This is all to say, we pass our days in a pretty cool place, and this post is dedicated to our home away from home.
The library began as a concept for the Point Grey campus, and its construction was the result of student demonstrations in 1922 (now known as the Great Trek).
The building opened with the inauguration of the new campus in 1925. There are some interesting stories behind the library’s development leading to this point, including WWI spies and a public stand for the theory of evolution. There’s also a faked photo of the early library that was published in 1970s.
The exterior gained landscaping, including a pond, in its early years. There’s still a water feature today.
The interior included study spaces and stacks.
It appears this reading room did not change much in the first 20 years, although some artwork was later added to the walls. Today known as the Chapman Learning Commons, the long tables, stacks (the far right, dark area) and card catalogues (left, along the wall) are replaced by cozy chairs and computer terminals. The alcove room in the background (now called the Dodson room) holds many speakers and events.
The Library gained a wing in 1947. The second wing was added in the 1960s.

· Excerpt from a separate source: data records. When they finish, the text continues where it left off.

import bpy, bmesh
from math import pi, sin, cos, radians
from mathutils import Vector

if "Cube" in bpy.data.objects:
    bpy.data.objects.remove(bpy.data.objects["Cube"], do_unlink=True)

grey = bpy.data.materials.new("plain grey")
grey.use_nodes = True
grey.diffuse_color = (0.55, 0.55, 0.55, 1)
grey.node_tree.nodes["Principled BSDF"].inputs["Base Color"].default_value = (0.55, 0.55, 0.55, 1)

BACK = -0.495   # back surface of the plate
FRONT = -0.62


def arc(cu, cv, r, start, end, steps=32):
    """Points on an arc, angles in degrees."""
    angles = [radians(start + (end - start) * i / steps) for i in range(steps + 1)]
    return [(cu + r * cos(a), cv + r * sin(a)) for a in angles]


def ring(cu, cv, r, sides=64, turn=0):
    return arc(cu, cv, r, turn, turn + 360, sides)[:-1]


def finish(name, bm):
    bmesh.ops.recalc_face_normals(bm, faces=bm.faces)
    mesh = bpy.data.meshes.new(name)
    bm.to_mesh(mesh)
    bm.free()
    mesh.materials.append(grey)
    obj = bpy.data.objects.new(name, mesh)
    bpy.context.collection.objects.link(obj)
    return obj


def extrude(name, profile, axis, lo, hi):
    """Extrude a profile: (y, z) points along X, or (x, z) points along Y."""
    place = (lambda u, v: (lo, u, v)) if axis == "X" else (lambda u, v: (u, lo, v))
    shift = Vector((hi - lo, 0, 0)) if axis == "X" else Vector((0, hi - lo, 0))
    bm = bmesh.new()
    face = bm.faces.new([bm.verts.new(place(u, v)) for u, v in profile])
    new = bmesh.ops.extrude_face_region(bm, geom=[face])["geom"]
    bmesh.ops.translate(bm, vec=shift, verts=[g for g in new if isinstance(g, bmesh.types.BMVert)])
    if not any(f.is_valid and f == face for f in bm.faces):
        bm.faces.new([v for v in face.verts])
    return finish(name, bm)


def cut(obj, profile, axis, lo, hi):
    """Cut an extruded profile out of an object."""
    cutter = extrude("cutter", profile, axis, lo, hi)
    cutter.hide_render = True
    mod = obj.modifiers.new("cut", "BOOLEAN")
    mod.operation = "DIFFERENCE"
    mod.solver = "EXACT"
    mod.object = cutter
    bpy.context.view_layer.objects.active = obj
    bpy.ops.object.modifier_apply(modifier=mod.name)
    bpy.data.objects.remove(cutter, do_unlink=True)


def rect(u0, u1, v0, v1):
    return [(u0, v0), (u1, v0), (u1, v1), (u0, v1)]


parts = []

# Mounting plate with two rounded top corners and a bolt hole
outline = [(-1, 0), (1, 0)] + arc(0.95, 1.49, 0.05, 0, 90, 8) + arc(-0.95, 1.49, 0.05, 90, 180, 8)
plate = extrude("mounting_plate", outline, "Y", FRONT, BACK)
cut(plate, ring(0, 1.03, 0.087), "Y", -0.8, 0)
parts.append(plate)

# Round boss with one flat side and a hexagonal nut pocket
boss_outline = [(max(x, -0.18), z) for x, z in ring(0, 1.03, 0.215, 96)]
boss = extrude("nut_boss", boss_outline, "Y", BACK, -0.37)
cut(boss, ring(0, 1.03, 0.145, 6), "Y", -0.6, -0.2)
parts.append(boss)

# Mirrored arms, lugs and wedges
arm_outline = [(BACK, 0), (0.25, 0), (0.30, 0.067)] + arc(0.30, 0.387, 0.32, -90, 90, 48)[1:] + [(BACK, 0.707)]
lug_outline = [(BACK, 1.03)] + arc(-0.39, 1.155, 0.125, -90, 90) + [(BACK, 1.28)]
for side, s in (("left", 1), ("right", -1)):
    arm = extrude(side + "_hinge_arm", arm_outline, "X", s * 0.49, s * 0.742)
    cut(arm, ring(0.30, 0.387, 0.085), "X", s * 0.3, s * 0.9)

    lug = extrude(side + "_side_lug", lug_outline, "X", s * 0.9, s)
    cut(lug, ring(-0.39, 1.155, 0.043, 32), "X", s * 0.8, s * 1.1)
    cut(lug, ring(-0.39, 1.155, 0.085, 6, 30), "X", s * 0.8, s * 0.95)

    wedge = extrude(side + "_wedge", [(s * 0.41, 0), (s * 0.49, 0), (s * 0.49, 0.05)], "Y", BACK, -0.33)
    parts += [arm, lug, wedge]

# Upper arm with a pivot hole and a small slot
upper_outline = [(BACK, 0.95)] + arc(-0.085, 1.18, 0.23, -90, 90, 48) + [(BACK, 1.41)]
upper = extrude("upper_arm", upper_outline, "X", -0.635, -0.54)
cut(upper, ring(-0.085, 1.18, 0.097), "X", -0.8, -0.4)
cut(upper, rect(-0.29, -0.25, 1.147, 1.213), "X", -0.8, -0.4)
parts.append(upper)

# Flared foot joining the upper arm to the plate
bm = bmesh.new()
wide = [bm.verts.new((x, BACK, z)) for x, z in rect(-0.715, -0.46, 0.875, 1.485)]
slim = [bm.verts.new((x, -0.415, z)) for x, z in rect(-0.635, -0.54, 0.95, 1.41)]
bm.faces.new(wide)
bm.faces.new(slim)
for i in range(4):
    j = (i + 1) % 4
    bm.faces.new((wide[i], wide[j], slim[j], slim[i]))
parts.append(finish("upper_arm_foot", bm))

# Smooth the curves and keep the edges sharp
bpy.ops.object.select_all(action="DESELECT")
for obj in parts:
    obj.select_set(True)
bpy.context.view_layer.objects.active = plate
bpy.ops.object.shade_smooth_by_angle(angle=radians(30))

There are a lot of technological advances in the history of this building, too, from the card catalogue and the bindery to the computer circulation terminal in 1965 (topt row), to the microfiche catalogue, the listening room, and the army of now-dated looking desktop computers in 2003 (bottom row).
From 2004 – 2008 the wings, as well as much of the interior of the Main Library, were replaced with more modern architecture and amenities (this can be seen on the IKBLC website) to become the space we know and love today.
If you’re as into this building as we are, there’s plenty more to see and read! We shared some highlights of its 94-year life pulled from the rich histories produced on campus: UBC Archives provides photos and renderings and information about the development of the building itself in the Building the Main Library 1923-1925 and the Main Library Architectural Drawings (1923-1964) collection, and the UBC Library also has an in-depth historical timeline for all the details of the Main Library and other branches. You can even take a virtual tour of the building.